Researchers have found that 33 genes may play a role in the risk of autism--a behavioral disorder that's estimated to affect 1 in 68 children.
An international research team headed by the Autism Sequencing Consortium has found that deep DNA sequencing could be helpful in identifying the genes linked to the problem.
"This makes sense because typical development of brain cells require intricate coordination among thousands of genes and appropriate communication between cells to ensure development of the brain - the most complicated organ in the human body," said Carnegie Mellon University's Kathryn Roeder, professor from the Department of Statistics and the Lane Center for Computational Biology, in a news release.
For the study, researchers analyzed more than 14,000 DNA samples provided by parents, children with autism spectrum disorders (ASD) and unrelated people. They were then able to identify 33 genes linked to critical brain processes that increased the risk of autism. They found that 70 other genes could be tied to autism.
"I am confident that the list of autism genes will expand rapidly because there are already many more samples sequenced. What goes awry is a harder question, but the ever increasing list of genes involved will surely provide pieces that could solve the puzzle of autism," added University of Pittsburgh's Bernie Devlin.
Joseph D. Buxbaum, professor of psychiatry, neuroscience and genetics and genomic sciences at the Icahn School of Medicine at Mount Sinai, added, "The steps we added to our analysis over past studies provide the most complete theoretical picture to date of how many genetic changes pile up to affect the brains of children with autism. While we have very strong findings in these genetic analyses, newfound genetic discoveries must be moved into molecular, cell and animal studies to realize future benefits for families. A study like this creates an industry for years to come, with labs worldwide checking the brain changes linked to each new genetic finding."

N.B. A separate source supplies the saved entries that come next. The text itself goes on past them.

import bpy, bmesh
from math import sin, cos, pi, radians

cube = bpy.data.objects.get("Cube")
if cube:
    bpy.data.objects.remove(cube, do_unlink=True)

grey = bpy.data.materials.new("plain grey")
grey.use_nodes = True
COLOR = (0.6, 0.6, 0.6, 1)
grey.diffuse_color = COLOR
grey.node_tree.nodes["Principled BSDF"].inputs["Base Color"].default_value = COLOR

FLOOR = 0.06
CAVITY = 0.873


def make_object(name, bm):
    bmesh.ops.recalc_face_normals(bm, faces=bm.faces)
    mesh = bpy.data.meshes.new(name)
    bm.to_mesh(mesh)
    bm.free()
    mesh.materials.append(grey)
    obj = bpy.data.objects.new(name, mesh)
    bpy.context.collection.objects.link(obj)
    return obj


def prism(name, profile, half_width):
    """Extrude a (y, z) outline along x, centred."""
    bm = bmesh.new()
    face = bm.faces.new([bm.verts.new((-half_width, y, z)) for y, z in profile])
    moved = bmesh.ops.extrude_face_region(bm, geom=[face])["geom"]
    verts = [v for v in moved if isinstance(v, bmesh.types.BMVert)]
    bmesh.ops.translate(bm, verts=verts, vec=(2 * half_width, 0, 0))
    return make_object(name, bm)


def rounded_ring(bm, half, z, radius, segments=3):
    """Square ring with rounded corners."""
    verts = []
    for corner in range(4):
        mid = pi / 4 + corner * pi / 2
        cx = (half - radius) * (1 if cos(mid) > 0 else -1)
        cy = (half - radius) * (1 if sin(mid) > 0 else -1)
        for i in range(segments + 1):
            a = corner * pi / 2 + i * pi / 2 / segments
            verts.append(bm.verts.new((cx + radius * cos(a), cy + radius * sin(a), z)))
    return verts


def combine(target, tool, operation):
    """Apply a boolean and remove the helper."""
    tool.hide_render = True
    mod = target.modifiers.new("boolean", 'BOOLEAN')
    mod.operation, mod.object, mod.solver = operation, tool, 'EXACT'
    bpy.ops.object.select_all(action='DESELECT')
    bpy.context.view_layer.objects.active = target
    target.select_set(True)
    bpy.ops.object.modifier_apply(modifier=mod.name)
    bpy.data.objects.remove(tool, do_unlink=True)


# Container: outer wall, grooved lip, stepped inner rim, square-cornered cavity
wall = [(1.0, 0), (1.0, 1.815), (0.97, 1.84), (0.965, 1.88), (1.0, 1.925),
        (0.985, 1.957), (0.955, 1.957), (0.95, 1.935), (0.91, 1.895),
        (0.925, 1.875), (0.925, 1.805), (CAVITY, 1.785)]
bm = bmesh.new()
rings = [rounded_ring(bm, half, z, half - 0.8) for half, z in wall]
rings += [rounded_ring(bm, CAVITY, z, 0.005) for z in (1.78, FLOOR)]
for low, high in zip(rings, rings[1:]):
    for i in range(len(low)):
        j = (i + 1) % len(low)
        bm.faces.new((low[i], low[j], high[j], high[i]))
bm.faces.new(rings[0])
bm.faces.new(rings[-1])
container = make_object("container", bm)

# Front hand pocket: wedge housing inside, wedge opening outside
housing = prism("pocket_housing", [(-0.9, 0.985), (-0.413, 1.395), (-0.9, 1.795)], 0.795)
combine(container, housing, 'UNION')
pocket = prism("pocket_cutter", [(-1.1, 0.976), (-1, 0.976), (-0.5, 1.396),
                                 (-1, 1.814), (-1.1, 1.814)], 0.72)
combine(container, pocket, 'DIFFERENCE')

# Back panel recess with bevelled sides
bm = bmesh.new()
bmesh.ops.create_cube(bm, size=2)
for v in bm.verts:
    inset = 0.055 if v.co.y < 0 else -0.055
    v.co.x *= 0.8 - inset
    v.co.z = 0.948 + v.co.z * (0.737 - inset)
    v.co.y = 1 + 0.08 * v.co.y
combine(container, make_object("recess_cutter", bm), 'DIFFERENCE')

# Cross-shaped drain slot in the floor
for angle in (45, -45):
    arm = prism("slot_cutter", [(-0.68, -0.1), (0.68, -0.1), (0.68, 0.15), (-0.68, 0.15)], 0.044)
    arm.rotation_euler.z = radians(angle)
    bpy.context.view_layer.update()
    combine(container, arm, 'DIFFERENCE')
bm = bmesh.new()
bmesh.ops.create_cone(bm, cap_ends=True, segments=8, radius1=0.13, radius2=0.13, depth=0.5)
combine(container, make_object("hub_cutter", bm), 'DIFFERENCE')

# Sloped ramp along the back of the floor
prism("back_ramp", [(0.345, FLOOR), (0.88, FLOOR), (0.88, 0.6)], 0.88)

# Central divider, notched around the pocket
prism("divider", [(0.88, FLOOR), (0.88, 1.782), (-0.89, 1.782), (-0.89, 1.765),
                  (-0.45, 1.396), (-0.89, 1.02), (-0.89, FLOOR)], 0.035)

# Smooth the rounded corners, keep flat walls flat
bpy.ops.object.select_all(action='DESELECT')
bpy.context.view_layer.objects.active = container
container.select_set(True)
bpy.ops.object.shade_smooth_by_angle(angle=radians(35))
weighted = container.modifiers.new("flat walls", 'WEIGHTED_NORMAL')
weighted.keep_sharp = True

More information regarding the findings can be seen via the journal Nature.